The full set of entries must be copied exactly.

___ EXCERPTED RECORDS ___

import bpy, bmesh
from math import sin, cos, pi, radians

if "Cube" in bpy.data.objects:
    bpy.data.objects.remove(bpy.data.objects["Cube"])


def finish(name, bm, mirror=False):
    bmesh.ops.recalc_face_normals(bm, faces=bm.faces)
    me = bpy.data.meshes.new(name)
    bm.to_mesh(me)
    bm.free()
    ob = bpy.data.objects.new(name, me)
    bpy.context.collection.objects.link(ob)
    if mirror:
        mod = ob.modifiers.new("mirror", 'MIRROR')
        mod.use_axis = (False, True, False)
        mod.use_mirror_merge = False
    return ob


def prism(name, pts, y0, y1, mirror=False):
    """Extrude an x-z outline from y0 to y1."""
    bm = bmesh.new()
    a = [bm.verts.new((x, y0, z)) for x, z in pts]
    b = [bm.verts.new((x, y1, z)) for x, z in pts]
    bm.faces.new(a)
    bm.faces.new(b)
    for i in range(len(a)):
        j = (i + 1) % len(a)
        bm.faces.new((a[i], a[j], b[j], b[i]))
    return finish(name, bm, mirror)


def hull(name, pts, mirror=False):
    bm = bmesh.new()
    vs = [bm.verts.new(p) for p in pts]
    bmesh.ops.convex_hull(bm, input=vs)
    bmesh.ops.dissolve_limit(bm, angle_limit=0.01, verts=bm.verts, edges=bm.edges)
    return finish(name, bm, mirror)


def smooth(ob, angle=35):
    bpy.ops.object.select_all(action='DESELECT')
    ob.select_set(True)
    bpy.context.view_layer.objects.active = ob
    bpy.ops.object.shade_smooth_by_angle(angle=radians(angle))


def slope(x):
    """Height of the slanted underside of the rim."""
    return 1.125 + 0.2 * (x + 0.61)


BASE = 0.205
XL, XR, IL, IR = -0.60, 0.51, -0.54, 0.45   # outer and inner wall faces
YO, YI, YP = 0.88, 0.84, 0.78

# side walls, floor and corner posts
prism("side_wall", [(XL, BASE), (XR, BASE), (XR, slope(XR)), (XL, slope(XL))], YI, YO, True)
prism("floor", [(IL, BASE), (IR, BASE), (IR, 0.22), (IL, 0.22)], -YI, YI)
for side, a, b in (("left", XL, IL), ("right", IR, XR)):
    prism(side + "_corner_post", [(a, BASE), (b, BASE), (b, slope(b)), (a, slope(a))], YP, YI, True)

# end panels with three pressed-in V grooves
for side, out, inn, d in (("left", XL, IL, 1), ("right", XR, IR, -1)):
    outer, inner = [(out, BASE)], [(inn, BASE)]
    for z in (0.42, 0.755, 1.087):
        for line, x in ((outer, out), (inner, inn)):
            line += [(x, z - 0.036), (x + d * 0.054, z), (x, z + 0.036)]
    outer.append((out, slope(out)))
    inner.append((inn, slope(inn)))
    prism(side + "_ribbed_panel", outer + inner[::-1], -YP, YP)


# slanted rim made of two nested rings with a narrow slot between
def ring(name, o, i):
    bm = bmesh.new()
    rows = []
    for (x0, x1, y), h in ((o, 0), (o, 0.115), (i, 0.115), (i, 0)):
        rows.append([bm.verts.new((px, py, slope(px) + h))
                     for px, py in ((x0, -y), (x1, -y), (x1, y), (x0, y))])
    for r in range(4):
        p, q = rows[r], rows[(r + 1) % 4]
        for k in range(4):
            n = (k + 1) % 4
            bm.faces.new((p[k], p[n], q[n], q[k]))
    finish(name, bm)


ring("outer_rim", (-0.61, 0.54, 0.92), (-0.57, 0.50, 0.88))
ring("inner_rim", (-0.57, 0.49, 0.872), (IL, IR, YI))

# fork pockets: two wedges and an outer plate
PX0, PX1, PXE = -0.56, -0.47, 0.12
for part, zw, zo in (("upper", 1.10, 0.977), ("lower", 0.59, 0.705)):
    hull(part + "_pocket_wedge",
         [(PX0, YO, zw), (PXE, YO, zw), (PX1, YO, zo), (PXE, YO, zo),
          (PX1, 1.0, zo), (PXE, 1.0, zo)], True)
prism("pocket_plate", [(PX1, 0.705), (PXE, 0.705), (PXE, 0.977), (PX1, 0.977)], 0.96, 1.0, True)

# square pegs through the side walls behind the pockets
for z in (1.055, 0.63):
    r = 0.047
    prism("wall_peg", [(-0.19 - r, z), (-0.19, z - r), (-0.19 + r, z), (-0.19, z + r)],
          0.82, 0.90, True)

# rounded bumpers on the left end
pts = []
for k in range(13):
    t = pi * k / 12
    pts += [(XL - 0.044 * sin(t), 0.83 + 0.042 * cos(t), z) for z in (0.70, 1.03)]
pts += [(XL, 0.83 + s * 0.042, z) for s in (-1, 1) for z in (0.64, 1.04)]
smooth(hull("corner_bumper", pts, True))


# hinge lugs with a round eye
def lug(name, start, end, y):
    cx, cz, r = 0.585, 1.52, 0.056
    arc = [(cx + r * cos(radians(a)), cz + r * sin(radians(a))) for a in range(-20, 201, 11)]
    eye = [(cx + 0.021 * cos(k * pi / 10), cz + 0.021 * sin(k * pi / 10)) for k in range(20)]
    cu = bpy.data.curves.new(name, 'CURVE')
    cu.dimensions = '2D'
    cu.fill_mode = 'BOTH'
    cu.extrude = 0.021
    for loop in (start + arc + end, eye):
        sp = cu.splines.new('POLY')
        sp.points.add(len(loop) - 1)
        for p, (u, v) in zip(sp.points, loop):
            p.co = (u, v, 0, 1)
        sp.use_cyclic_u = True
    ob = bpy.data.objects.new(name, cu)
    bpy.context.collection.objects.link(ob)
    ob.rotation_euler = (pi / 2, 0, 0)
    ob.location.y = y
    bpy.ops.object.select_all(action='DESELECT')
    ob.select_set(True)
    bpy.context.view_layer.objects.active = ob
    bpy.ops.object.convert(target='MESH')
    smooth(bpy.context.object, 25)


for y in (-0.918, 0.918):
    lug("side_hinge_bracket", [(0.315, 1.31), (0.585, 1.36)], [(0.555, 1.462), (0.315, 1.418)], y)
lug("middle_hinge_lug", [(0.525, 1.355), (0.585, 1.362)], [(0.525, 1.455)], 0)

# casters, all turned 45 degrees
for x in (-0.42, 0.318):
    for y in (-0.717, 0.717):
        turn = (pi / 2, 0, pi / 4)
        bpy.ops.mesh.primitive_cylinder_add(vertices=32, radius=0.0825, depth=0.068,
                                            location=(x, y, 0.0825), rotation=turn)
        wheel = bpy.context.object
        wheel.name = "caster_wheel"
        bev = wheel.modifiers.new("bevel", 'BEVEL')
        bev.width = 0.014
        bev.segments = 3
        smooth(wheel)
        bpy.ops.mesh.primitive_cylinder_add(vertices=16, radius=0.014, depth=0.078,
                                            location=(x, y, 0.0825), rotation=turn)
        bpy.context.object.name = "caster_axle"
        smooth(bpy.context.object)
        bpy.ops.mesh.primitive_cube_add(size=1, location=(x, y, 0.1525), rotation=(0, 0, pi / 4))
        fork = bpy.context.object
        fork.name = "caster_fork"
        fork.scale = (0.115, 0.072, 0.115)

___

PROBLEM SOLUTION
import bpy, bmesh
from math import sin, cos, pi, radians

if "Cube" in bpy.data.objects:
    bpy.data.objects.remove(bpy.data.objects["Cube"])


def finish(name, bm, mirror=False):
    bmesh.ops.recalc_face_normals(bm, faces=bm.faces)
    me = bpy.data.meshes.new(name)
    bm.to_mesh(me)
    bm.free()
    ob = bpy.data.objects.new(name, me)
    bpy.context.collection.objects.link(ob)
    if mirror:
        mod = ob.modifiers.new("mirror", 'MIRROR')
        mod.use_axis = (False, True, False)
        mod.use_mirror_merge = False
    return ob


def prism(name, pts, y0, y1, mirror=False):
    """Extrude an x-z outline from y0 to y1."""
    bm = bmesh.new()
    a = [bm.verts.new((x, y0, z)) for x, z in pts]
    b = [bm.verts.new((x, y1, z)) for x, z in pts]
    bm.faces.new(a)
    bm.faces.new(b)
    for i in range(len(a)):
        j = (i + 1) % len(a)
        bm.faces.new((a[i], a[j], b[j], b[i]))
    return finish(name, bm, mirror)


def hull(name, pts, mirror=False):
    bm = bmesh.new()
    vs = [bm.verts.new(p) for p in pts]
    bmesh.ops.convex_hull(bm, input=vs)
    bmesh.ops.dissolve_limit(bm, angle_limit=0.01, verts=bm.verts, edges=bm.edges)
    return finish(name, bm, mirror)


def smooth(ob, angle=35):
    bpy.ops.object.select_all(action='DESELECT')
    ob.select_set(True)
    bpy.context.view_layer.objects.active = ob
    bpy.ops.object.shade_smooth_by_angle(angle=radians(angle))


def slope(x):
    """Height of the slanted underside of the rim."""
    return 1.125 + 0.2 * (x + 0.61)


BASE = 0.205
XL, XR, IL, IR = -0.60, 0.51, -0.54, 0.45   # outer and inner wall faces
YO, YI, YP = 0.88, 0.84, 0.78

# side walls, floor and corner posts
prism("side_wall", [(XL, BASE), (XR, BASE), (XR, slope(XR)), (XL, slope(XL))], YI, YO, True)
prism("floor", [(IL, BASE), (IR, BASE), (IR, 0.22), (IL, 0.22)], -YI, YI)
for side, a, b in (("left", XL, IL), ("right", IR, XR)):
    prism(side + "_corner_post", [(a, BASE), (b, BASE), (b, slope(b)), (a, slope(a))], YP, YI, True)

# end panels with three pressed-in V grooves
for side, out, inn, d in (("left", XL, IL, 1), ("right", XR, IR, -1)):
    outer, inner = [(out, BASE)], [(inn, BASE)]
    for z in (0.42, 0.755, 1.087):
        for line, x in ((outer, out), (inner, inn)):
            line += [(x, z - 0.036), (x + d * 0.054, z), (x, z + 0.036)]
    outer.append((out, slope(out)))
    inner.append((inn, slope(inn)))
    prism(side + "_ribbed_panel", outer + inner[::-1], -YP, YP)


# slanted rim made of two nested rings with a narrow slot between
def ring(name, o, i):
    bm = bmesh.new()
    rows = []
    for (x0, x1, y), h in ((o, 0), (o, 0.115), (i, 0.115), (i, 0)):
        rows.append([bm.verts.new((px, py, slope(px) + h))
                     for px, py in ((x0, -y), (x1, -y), (x1, y), (x0, y))])
    for r in range(4):
        p, q = rows[r], rows[(r + 1) % 4]
        for k in range(4):
            n = (k + 1) % 4
            bm.faces.new((p[k], p[n], q[n], q[k]))
    finish(name, bm)


ring("outer_rim", (-0.61, 0.54, 0.92), (-0.57, 0.50, 0.88))
ring("inner_rim", (-0.57, 0.49, 0.872), (IL, IR, YI))

# fork pockets: two wedges and an outer plate
PX0, PX1, PXE = -0.56, -0.47, 0.12
for part, zw, zo in (("upper", 1.10, 0.977), ("lower", 0.59, 0.705)):
    hull(part + "_pocket_wedge",
         [(PX0, YO, zw), (PXE, YO, zw), (PX1, YO, zo), (PXE, YO, zo),
          (PX1, 1.0, zo), (PXE, 1.0, zo)], True)
prism("pocket_plate", [(PX1, 0.705), (PXE, 0.705), (PXE, 0.977), (PX1, 0.977)], 0.96, 1.0, True)

# square pegs through the side walls behind the pockets
for z in (1.055, 0.63):
    r = 0.047
    prism("wall_peg", [(-0.19 - r, z), (-0.19, z - r), (-0.19 + r, z), (-0.19, z + r)],
          0.82, 0.90, True)

# rounded bumpers on the left end
pts = []
for k in range(13):
    t = pi * k / 12
    pts += [(XL - 0.044 * sin(t), 0.83 + 0.042 * cos(t), z) for z in (0.70, 1.03)]
pts += [(XL, 0.83 + s * 0.042, z) for s in (-1, 1) for z in (0.64, 1.04)]
smooth(hull("corner_bumper", pts, True))


# hinge lugs with a round eye
def lug(name, start, end, y):
    cx, cz, r = 0.585, 1.52, 0.056
    arc = [(cx + r * cos(radians(a)), cz + r * sin(radians(a))) for a in range(-20, 201, 11)]
    eye = [(cx + 0.021 * cos(k * pi / 10), cz + 0.021 * sin(k * pi / 10)) for k in range(20)]
    cu = bpy.data.curves.new(name, 'CURVE')
    cu.dimensions = '2D'
    cu.fill_mode = 'BOTH'
    cu.extrude = 0.021
    for loop in (start + arc + end, eye):
        sp = cu.splines.new('POLY')
        sp.points.add(len(loop) - 1)
        for p, (u, v) in zip(sp.points, loop):
            p.co = (u, v, 0, 1)
        sp.use_cyclic_u = True
    ob = bpy.data.objects.new(name, cu)
    bpy.context.collection.objects.link(ob)
    ob.rotation_euler = (pi / 2, 0, 0)
    ob.location.y = y
    bpy.ops.object.select_all(action='DESELECT')
    ob.select_set(True)
    bpy.context.view_layer.objects.active = ob
    bpy.ops.object.convert(target='MESH')
    smooth(bpy.context.object, 25)


for y in (-0.918, 0.918):
    lug("side_hinge_bracket", [(0.315, 1.31), (0.585, 1.36)], [(0.555, 1.462), (0.315, 1.418)], y)
lug("middle_hinge_lug", [(0.525, 1.355), (0.585, 1.362)], [(0.525, 1.455)], 0)

# casters, all turned 45 degrees
for x in (-0.42, 0.318):
    for y in (-0.717, 0.717):
        turn = (pi / 2, 0, pi / 4)
        bpy.ops.mesh.primitive_cylinder_add(vertices=32, radius=0.0825, depth=0.068,
                                            location=(x, y, 0.0825), rotation=turn)
        wheel = bpy.context.object
        wheel.name = "caster_wheel"
        bev = wheel.modifiers.new("bevel", 'BEVEL')
        bev.width = 0.014
        bev.segments = 3
        smooth(wheel)
        bpy.ops.mesh.primitive_cylinder_add(vertices=16, radius=0.014, depth=0.078,
                                            location=(x, y, 0.0825), rotation=turn)
        bpy.context.object.name = "caster_axle"
        smooth(bpy.context.object)
        bpy.ops.mesh.primitive_cube_add(size=1, location=(x, y, 0.1525), rotation=(0, 0, pi / 4))
        fork = bpy.context.object
        fork.name = "caster_fork"
        fork.scale = (0.115, 0.072, 0.115)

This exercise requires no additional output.